### [The task]
Take the data below and extract the lines from the one with "return build(name, bm, mat, top, False)" to the one with "arch(.67, .43, .84, .2, .2, .03)], closed=False)", inclusive, exactly as written.
*** Source information ***
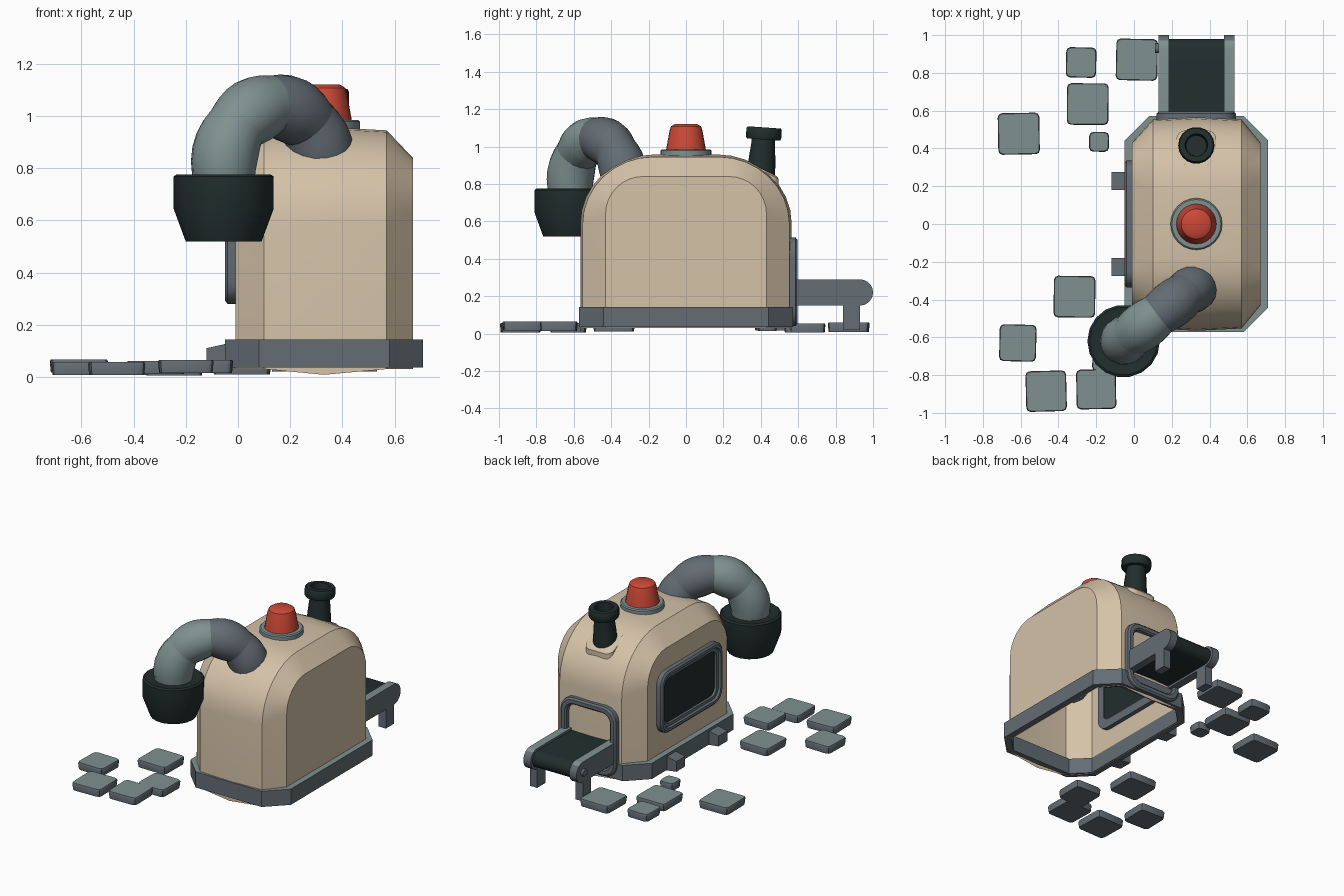
import bpy, bmesh, math, random
from mathutils import Matrix, Vector

if "Cube" in bpy.data.objects:
    bpy.data.objects.remove(bpy.data.objects["Cube"])

random.seed(4)


def material(name, rgb):
    m = bpy.data.materials.new(name)
    m.diffuse_color = (*rgb, 1)
    m.use_nodes = True
    m.node_tree.nodes["Principled BSDF"].inputs["Base Color"].default_value = m.diffuse_color
    return m


BEIGE = material("warm beige", (0.66, 0.54, 0.39))
TEAL = material("pale teal grey", (0.21, 0.285, 0.28))
SLATE = material("slate grey", (0.125, 0.152, 0.175))
DARK = material("dark green", (0.015, 0.027, 0.026))
RED = material("signal red", (0.60, 0.065, 0.037))


def build(name, bm, mat, top=None, smooth=True):
    """Turn a bmesh into an object; optional second colour for upward faces."""
    bmesh.ops.recalc_face_normals(bm, faces=bm.faces)
    me = bpy.data.meshes.new(name)
    me.materials.append(mat)
    if top:
        me.materials.append(top)
        bm.normal_update()
        for f in bm.faces:
            f.material_index = int(f.normal.z > 0.85)
    bm.to_mesh(me)
    bm.free()
    ob = bpy.data.objects.new(name, me)
    bpy.context.collection.objects.link(ob)
    if smooth:
        bpy.ops.object.select_all(action='DESELECT')
        ob.select_set(True)
        bpy.context.view_layer.objects.active = ob
        bpy.ops.object.shade_smooth_by_angle(angle=math.radians(35))
    return ob


def loft(bm, loops, closed=True, caps=True, wrap=False):
    """Skin a list of equal-length point loops with quads."""
    rows = [[bm.verts.new(p) for p in lp] for lp in loops]
    n = len(rows[0])
    pairs = list(zip(rows, rows[1:])) + ([(rows[-1], rows[0])] if wrap else [])
    for a, b in pairs:
        for i in range(n if closed else n - 1):
            j = (i + 1) % n
            bm.faces.new((a[i], a[j], b[j], b[i]))
    if caps and not wrap:
        bm.faces.new(rows[0])
        bm.faces.new(rows[-1])


def lathe(name, prof, mat, xf, sides=18):
    bm = bmesh.new()
    loft(bm, [[xf @ Vector((r * math.cos(t), r * math.sin(t), z))
               for t in (2 * math.pi * i / sides for i in range(sides))] for r, z in prof])
    return build(name, bm, mat)


def box(name, x, y, z, mat, top=None):
    bm = bmesh.new()
    loft(bm, [[(x[i], y[j], k) for i, j in ((0, 0), (1, 0), (1, 1), (0, 1))] for k in z])
    return build(name, bm, mat, top, False)


def rounded(u0, u1, v0, v1, r, n=4):
    """Rounded rectangle outline."""
    pts = []
    for k, (cu, cv) in enumerate(((u1 - r, v1 - r), (u0 + r, v1 - r), (u0 + r, v0 + r), (u1 - r, v0 + r))):
        for i in range(n + 1):
            t = math.pi / 2 * (k + i / n)
            pts.append((cu + r * math.cos(t), cv + r * math.sin(t)))
    return pts


# Body shell: arches lofted across x, open underneath
def arch(x, w, h, a, b, z0, n=8):
    half = [(w, z0)] + [(w - a + a * math.cos(t), h - b + b * math.sin(t))
                        for t in (math.pi / 2 * i / n for i in range(n + 1))]
    return [(x, u, v) for u, v in half] + [(x, -u, v) for u, v in reversed(half)]


bm = bmesh.new()
loft(bm, [arch(-0.01, .43, .84, .2, .2, .03), arch(.10, .553, .945, .38, .36, .03),
          arch(.33, .565, .958, .40, .37, .008), arch(.57, .553, .945, .38, .36, .03),
          arch(.67, .43, .84, .2, .2, .03)], closed=False)
build("body_shell", bm, BEIGE)


# Base skirt: chamfered octagonal ring
def octagon(d, z):
    a, b, c = .38 - d, .572 - d, .13 - d * .58
    return [(.33 + x, y, z) for x, y in ((a, b - c), (a - c, b), (c - a, b), (-a, b - c),
                                         (-a, c - b), (c - a, -b), (a - c, -b), (a, c - b))]


bm = bmesh.new()
loft(bm, [octagon(0, .035), octagon(0, .143), octagon(.045, .143), octagon(.045, .035)], wrap=True)
build("base_skirt", bm, SLATE, TEAL, False)
for s in (-1, 1):
    bm = bmesh.new()
    yc = s * .228
    loft(bm, [[(-.04, y, .03), (-.12, y, .04), (-.12, y, .11), (-.04, y, .128)] for y in (yc - .048, yc + .048)])
    build("base_bracket", bm, SLATE, None, False)


# Window on the left side and door frame at the back
def frame(name, steps, place, mat):
    """Ring of rounded outlines: each step is (outline, depth)."""
    bm = bmesh.new()
    loft(bm, [[place(u, v, d) for u, v in lp] for lp, d in steps], wrap=True)
    return build(name, bm, mat)


def window_loop(d):
    return rounded(-.335 + d, .335 - d, .28 + d, .70 - d, .085 - d * .6)


side = lambda u, v, d: (d, u, v)
frame("window_frame", [(window_loop(0), .02), (window_loop(0), -.04), (window_loop(.012), -.05),
                       (window_loop(.03), -.05), (window_loop(.035), -.036), (window_loop(.055), -.036),
                       (window_loop(.055), .02)], side, SLATE)
bm = bmesh.new()
loft(bm, [[(x, u, v) for u, v in window_loop(.04)] for x in (-.02, .015)])
build("window_pane", bm, DARK)


def door_loop(d):
    return rounded(.12 + d, .54 - d, .04 + d, .515 - d, .09 - d * .6)


frame("door_frame", [(door_loop(0), .53), (door_loop(0), .585), (door_loop(.012), .595),
                     (door_loop(.035), .595), (door_loop(.045), .585), (door_loop(.045), .53)],
      lambda u, v, d: (u, d, v), SLATE)


# Conveyor: rounded-end rails, belt and legs
def lane(y0, y1, z0, z1):
    r = (z1 - z0) / 2
    return [(y0, z0)] + [(y1 - r + r * math.cos(t), z0 + r + r * math.sin(t))
                         for t in (math.pi * (i / 10 - .5) for i in range(11))] + [(y0, z1)]


def slab(name, x0, x1, outline, mat, top=None):
    bm = bmesh.new()
    loft(bm, [[(x, y, z) for y, z in outline] for x in (x0, x1)])
    build(name, bm, mat, top)


for x0 in (.13, .477):
    slab("conveyor_rail", x0, x0 + .055, lane(.54, 1.0, .15, .29), SLATE, TEAL)
    box("conveyor_leg", (x0, x0 + .055), (.84, .93), (.02, .17), SLATE)
slab("conveyor_belt", .18, .48, lane(.5, .98, .165, .275), DARK)
lathe("roller_knob", [(.025, 0), (.025, .03)], SLATE,
      Matrix.Translation((.112, .93, .22)) @ Matrix.Rotation(math.pi / 2, 4, 'Y'), 12)

# Warning beacon
at = Matrix.Translation((.33, 0, 0))
lathe("beacon_plate", [(.137, .93), (.137, .978), (.13, .985)], TEAL, at, 24)
lathe("beacon_lamp", [(.107, .98), (.088, 1.085), (.08, 1.108), (.06, 1.121)], RED, at, 24)

# Chimney on a sloped plinth
bm = bmesh.new()
loft(bm, [[(u, v, .70) for u, v in rounded(.225, .435, .30, .495, .045)],
          [(u, v, .925 - (v - .30) * .5) for u, v in rounded(.225, .435, .30, .495, .045)],
          [(u, v, .935 - (v - .30) * .5) for u, v in rounded(.237, .423, .312, .483, .04)]])
build("chimney_plinth", bm, BEIGE)
lathe("chimney", [(.078, 0), (.072, .1), (.064, .18), (.064, .2), (.09, .2), (.096, .21), (.096, .255),
                  (.09, .265), (.06, .265), (.055, .2)], DARK,
      Matrix.Translation((.33, .40, .838)) @ Matrix.Rotation(math.radians(-4), 4, 'X'))

# Bent hose: four bulging segments along a half circle
A, B = Vector((-.055, -.62, .80)), Vector((.325, -.33, .80))
mid, R = (A + B) / 2, (B - A).length / 2
along, up = (B - A).normalized(), Vector((0, 0, 1))
across = along.cross(up)
stops = [-14, 42, 88, 134, 182]
for k in range(4):
    loops = []
    for i in range(7):
        f = i / 6
        t = math.radians(stops[k] + (stops[k + 1] - stops[k]) * f)
        out = -math.cos(t) * along + math.sin(t) * up
        r = .116 + .012 * math.sin(math.pi * f)
        loops.append([mid + out * (R + r * math.cos(q)) + across * r * math.sin(q)
                      for q in (math.pi * j / 9 for j in range(18))])
    bm = bmesh.new()
    loft(bm, loops)
    build("hose_segment", bm, TEAL if k < 2 else SLATE)
lathe("hose_nozzle", [(.12, .77), (.18, .776), (.192, .768), (.192, .645), (.145, .518),
                      (.125, .518), (.115, .62)], DARK, Matrix.Translation((A.x, A.y, 0)))

# Loose paving slabs: (x, y, size)
for x, y, s in ((-.28, .855, .16), (.015, .87, .22), (-.245, .635, .22), (-.61, .478, .22),
                (-.185, .435, .105), (-.315, -.385, .22), (-.615, -.63, .195),
                (-.465, -.885, .215), (-.2, -.875, .21), (-.12, -.68, .2)):
    z, h = random.uniform(.004, .018), s / 2
    turn = Matrix.Translation((x, y, z)) @ Matrix.Rotation(random.uniform(-.03, .03), 4, 'Z')
    bm = bmesh.new()
    loft(bm, [[turn @ Vector((u, v, w)) for u, v in rounded(-h + d, h - d, -h + d, h - d, .022, 2)]
              for d, w in ((.004, 0), (0, .042), (.004, .05))])
    build("paving_slab", bm, SLATE, TEAL)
*** End of Source information ***
### [Your solution]
    return build(name, bm, mat, top, False)


def rounded(u0, u1, v0, v1, r, n=4):
    """Rounded rectangle outline."""
    pts = []
    for k, (cu, cv) in enumerate(((u1 - r, v1 - r), (u0 + r, v1 - r), (u0 + r, v0 + r), (u1 - r, v0 + r))):
        for i in range(n + 1):
            t = math.pi / 2 * (k + i / n)
            pts.append((cu + r * math.cos(t), cv + r * math.sin(t)))
    return pts


# Body shell: arches lofted across x, open underneath
def arch(x, w, h, a, b, z0, n=8):
    half = [(w, z0)] + [(w - a + a * math.cos(t), h - b + b * math.sin(t))
                        for t in (math.pi / 2 * i / n for i in range(n + 1))]
    return [(x, u, v) for u, v in half] + [(x, -u, v) for u, v in reversed(half)]


bm = bmesh.new()
loft(bm, [arch(-0.01, .43, .84, .2, .2, .03), arch(.10, .553, .945, .38, .36, .03),
          arch(.33, .565, .958, .40, .37, .008), arch(.57, .553, .945, .38, .36, .03),
          arch(.67, .43, .84, .2, .2, .03)], closed=False)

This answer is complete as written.